NEW Covid isolation rules will take effect on Monday, but you may need to stay inside for longer than you think.

People who test positive in England will be able to leave after five full days starting January 17.

To be released from isolation, they must test negative on lateral flow tests on days five and six.

However, the first full day of isolation does not have to be the day you test positive or notice symptoms, though you must still isolate if either of these events occurs.

According to the UK Health Security Agency, this is now known as “day zero,” with the following day counting as day one.

The following is an example of a timeline:

Monday Day 0 (when you first notice symptoms or have a positive test result)

Day One of Tuesday

Day 2 of Wednesday

3rd Thursday

Day 4 (Friday)

The first lateral flow test was performed on Saturday, Day 5.

Day 6 – do a second lateral flow test, and if both are negative, you can come out of isolation.

Isolation begins the day your first symptoms appear.

You must stay in isolation for a total of five days, with the exception of days five and six, when you can leave after experiencing negative lateral flows.

So, if you first noticed symptoms on Monday morning (day zero), you can take your first lateral flow test on Saturday (day five), regardless of when you tested positive.

After a second negative lateral flow test on Sunday morning, you could be out of isolation.

However, if you continue to test positive, you must remain in isolation until a negative test is obtained.

Isolation begins the day after you have your first positive lateral flow test.

You must stay in isolation for five days in total, with the exception of days five and six, when you can leave after experiencing negative lateral flows.

If you test positive on Monday morning at 11 a.m., which is day zero, you must wait until Saturday (day five) to test again to see if you are negative.

After a second negative lateral flow test on Sunday morning, you could be out of isolation.

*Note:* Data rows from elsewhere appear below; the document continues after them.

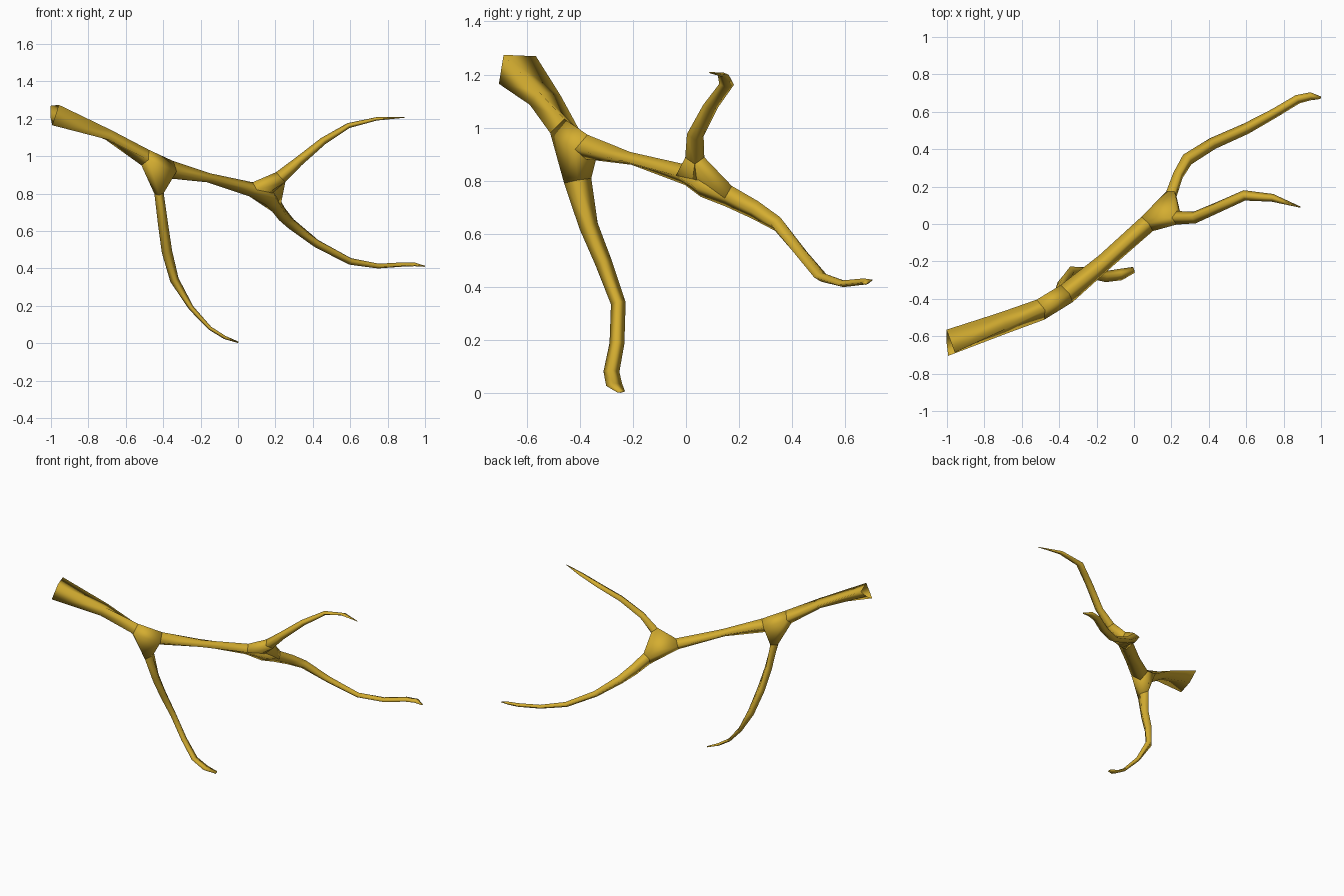
import bpy, bmesh
from mathutils import Vector

mat = bpy.data.materials.new("bark")
mat.diffuse_color = (0.66, 0.42, 0.03, 1)

DIAMOND = [(-1, 0), (0, 1), (1, 0), (0, -1)]
WEDGE = [(-1, -1), (-1, 1), (1, 1), (0.12, -0.12)]


def finish(name, bm):
    bmesh.ops.recalc_face_normals(bm, faces=bm.faces)
    for f in bm.faces:
        f.smooth = True
    me = bpy.data.meshes.new(name)
    bm.to_mesh(me)
    bm.free()
    me.materials.append(mat)
    bpy.context.collection.objects.link(bpy.data.objects.new(name, me))


def limb(name, path):
    """Sweep rings along (x, y, z, half width, half thickness, width axis, roundness)."""
    bm = bmesh.new()
    pts = [Vector(p[:3]) for p in path]
    rings = []
    for i, p in enumerate(path):
        t = (pts[min(i + 1, len(pts) - 1)] - pts[max(i - 1, 0)]).normalized()
        w = Vector(p[5])
        w = (w - t * w.dot(t)).normalized()
        n = t.cross(w)
        ring = []
        for a, b in zip(WEDGE, DIAMOND):
            u, v = Vector(a).lerp(Vector(b), p[6])
            ring.append(bm.verts.new(pts[i] + w * u * p[3] + n * v * p[4]))
        rings.append(ring)
    for r, s in zip(rings, rings[1:]):
        for j in range(4):
            k = (j + 1) % 4
            bm.faces.new((r[j], r[k], s[k], s[j]))
    bm.faces.new(rings[-1])
    coords = [[v.co.copy() for v in r] for r in rings]
    finish(name, bm)
    return coords


def web(name, *rings):
    """Fill a junction with the hull of the rings that meet there."""
    bm = bmesh.new()
    verts = [bm.verts.new(c) for r in rings for c in r]
    bmesh.ops.convex_hull(bm, input=verts)
    bmesh.ops.delete(bm, geom=[v for v in bm.verts if not v.link_faces], context='VERTS')
    finish(name, bm)


A, B, Y = (-0.45, 0.9, 0), (-0.8, 0.5, 0.2), (0, 1, 0)

# main stem, open at the cut end, running on into the lower back branch
stem = limb("main_stem", [
    (-0.998, -0.635, 1.217, 0.065, 0.058, A, 0),
    (-0.70, -0.53, 1.103, 0.058, 0.036, A, 0.4),
    (-0.50, -0.458, 0.988, 0.057, 0.05, A, 0.8),
    (-0.36, -0.372, 0.925, 0.056, 0.05, A, 0.9),
    (-0.16, -0.205, 0.882, 0.046, 0.027, A, 0.8),
    (0.07, 0.0, 0.822, 0.049, 0.039, A, 1),
    (0.165, 0.065, 0.785, 0.05, 0.05, A, 1),
    (0.20, 0.16, 0.742, 0.032, 0.044, B, 1),
    (0.235, 0.26, 0.69, 0.029, 0.038, B, 1),
    (0.285, 0.345, 0.637, 0.034, 0.03, B, 1),
    (0.42, 0.43, 0.532, 0.032, 0.022, B, 1),
    (0.60, 0.51, 0.437, 0.03, 0.018, B, 1),
    (0.75, 0.592, 0.412, 0.026, 0.013, B, 1),
    (0.875, 0.667, 0.42, 0.025, 0.012, B, 1),
    (0.945, 0.683, 0.421, 0.022, 0.01, B, 1),
    (0.998, 0.675, 0.411, 0.007, 0.003, B, 1)])

# branch curving up at the fork
upper = limb("upper_branch", [p + (Y, 1) for p in [
    (0.15, 0.04, 0.80, 0.02, 0.02),
    (0.228, 0.033, 0.888, 0.036, 0.036),
    (0.325, 0.035, 0.972, 0.032, 0.026),
    (0.455, 0.092, 1.08, 0.029, 0.02),
    (0.59, 0.153, 1.163, 0.028, 0.014),
    (0.74, 0.14, 1.199, 0.021, 0.009),
    (0.89, 0.09, 1.207, 0.003, 0.002)]])

# branch hanging down to the ground
hang = limb("hanging_branch", [p + (Y, 1) for p in [
    (-0.43, -0.42, 0.93, 0.03, 0.03),
    (-0.422, -0.408, 0.80, 0.052, 0.025),
    (-0.40, -0.367, 0.63, 0.036, 0.027),
    (-0.38, -0.31, 0.49, 0.032, 0.028),
    (-0.34, -0.255, 0.338, 0.028, 0.024),
    (-0.25, -0.26, 0.188, 0.028, 0.014),
    (-0.15, -0.281, 0.08, 0.03, 0.01),
    (-0.07, -0.27, 0.03, 0.031, 0.009),
    (0.0, -0.245, 0.005, 0.016, 0.004)]])

# webbed junctions
web("fork", stem[5], stem[7], upper[1])
web("branch_collar", stem[2], stem[3], hang[1])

However, if you continue to test positive, you must remain in isolation until a negative test is obtained.

In the United Kingdom, Omicron is now the most common strain, and most people who test positive for it have cold-like symptoms.

Anyone who tests positive on a lateral flow must now log their results and isolate, and they don’t need to have a PCR if they don’t have symptoms.

They must still take a PCR even if they have symptoms.

Latest News from Infosurhoy.

Comments are closed.